As Sanderson spoke, Canseco was standing nearby. Could he be a two-way player? "Yes," Canseco replied. "In the future, I can see it: 40 homers, 40 steals, 20 wins."
Funny. Now, seriously.
"I'm serious," said Canseco. "I could."
Padres catcher Benito Santiago is off to a hot start. As of Sunday, he was second in the National League in batting, with a .380 average, and his defense has never been better. Santiago underwent a rigorous conditioning program in the off-season, but more important, he has a new attitude.
In his first four seasons, Santiago was perceived as moody, uncommunicative and selfish. He was also an undisciplined hitter, and in 1989, he became the first catcher to lead the majors in errors three years in a row. All that's history now. For the first time in his five-year career, Santiago spent the winter in San Diego instead of his native Puerto Rico, and that helped him become more acclimated to his adopted city. He started seeing a psychologist as well. "I've improved myself in every way," says Santiago. "I had put too much pressure on myself. I've learned how to relax my mind. My mind is finally clean."

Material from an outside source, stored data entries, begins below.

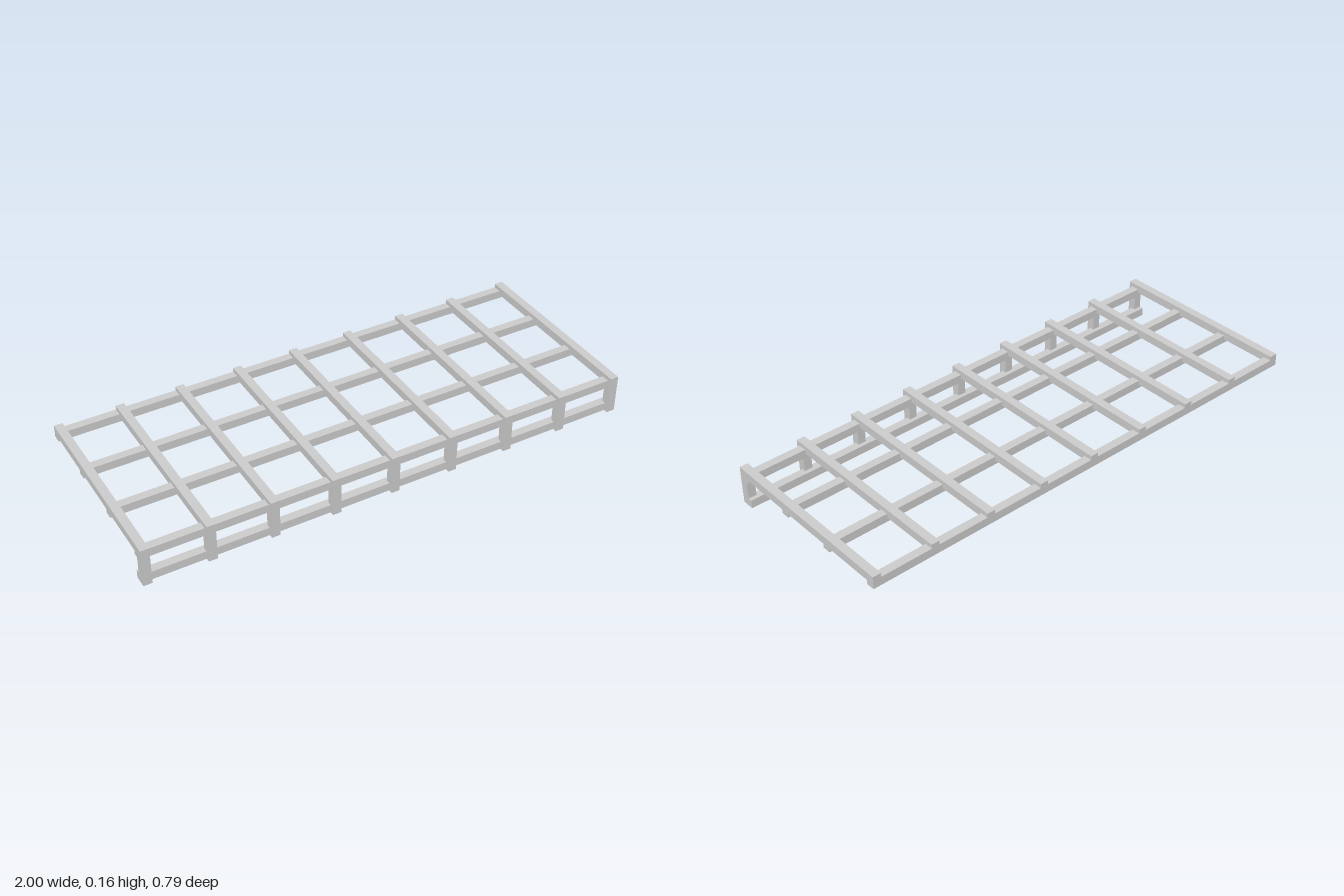
import * as THREE from 'three';

const T = 0.034;      // timber thickness
const HALF_Z = 0.394; // half depth
const TOP = 0.158;    // overall height
const STEP = 0.2457;  // spacing of ribs and rails

export function createModel() {
  const group = new THREE.Group();
  const material = new THREE.MeshStandardMaterial({ color: 0xcccccc, flatShading: true });

  // L-shaped ribs: a flat rafter with a post down the front
  const profile = new THREE.Shape([
    [-HALF_Z, TOP - T], [HALF_Z - T, TOP - T], [HALF_Z - T, 0],
    [HALF_Z, 0], [HALF_Z, TOP], [-HALF_Z, TOP],
  ].map(([z, y]) => new THREE.Vector2(z, y)));
  const ribGeometry = new THREE.ExtrudeGeometry(profile, { depth: T, bevelEnabled: false });
  ribGeometry.translate(0, 0, -T / 2).rotateY(-Math.PI / 2); // profile z runs along +z
  for (let i = -4; i <= 4; i++) {
    const rib = new THREE.Mesh(ribGeometry, material);
    rib.name = 'rib';
    rib.position.x = i * STEP;
    group.add(rib);
  }

  // Long rails, half notched into the ribs
  const railGeometry = new THREE.BoxGeometry(2, T, T);
  const addRail = (name, y, z) => {
    const rail = new THREE.Mesh(railGeometry, material);
    rail.name = name;
    rail.position.set(0, y, z);
    group.add(rail);
  };
  for (let i = 0; i < 4; i++) addRail('topRail', 0.124, -HALF_Z + T / 2 + i * STEP);
  addRail('bottomFrontRail', T / 2, HALF_Z - T);

  return group;
}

Santiago credits teammate Jack Clark, whom he calls "a great man," for helping him achieve inner peace. Clark says that all he told Santiago was to be less critical of himself and to realize that even on a bad day, he's better than most players. "Most guys," Clark adds, "can't do what he can do."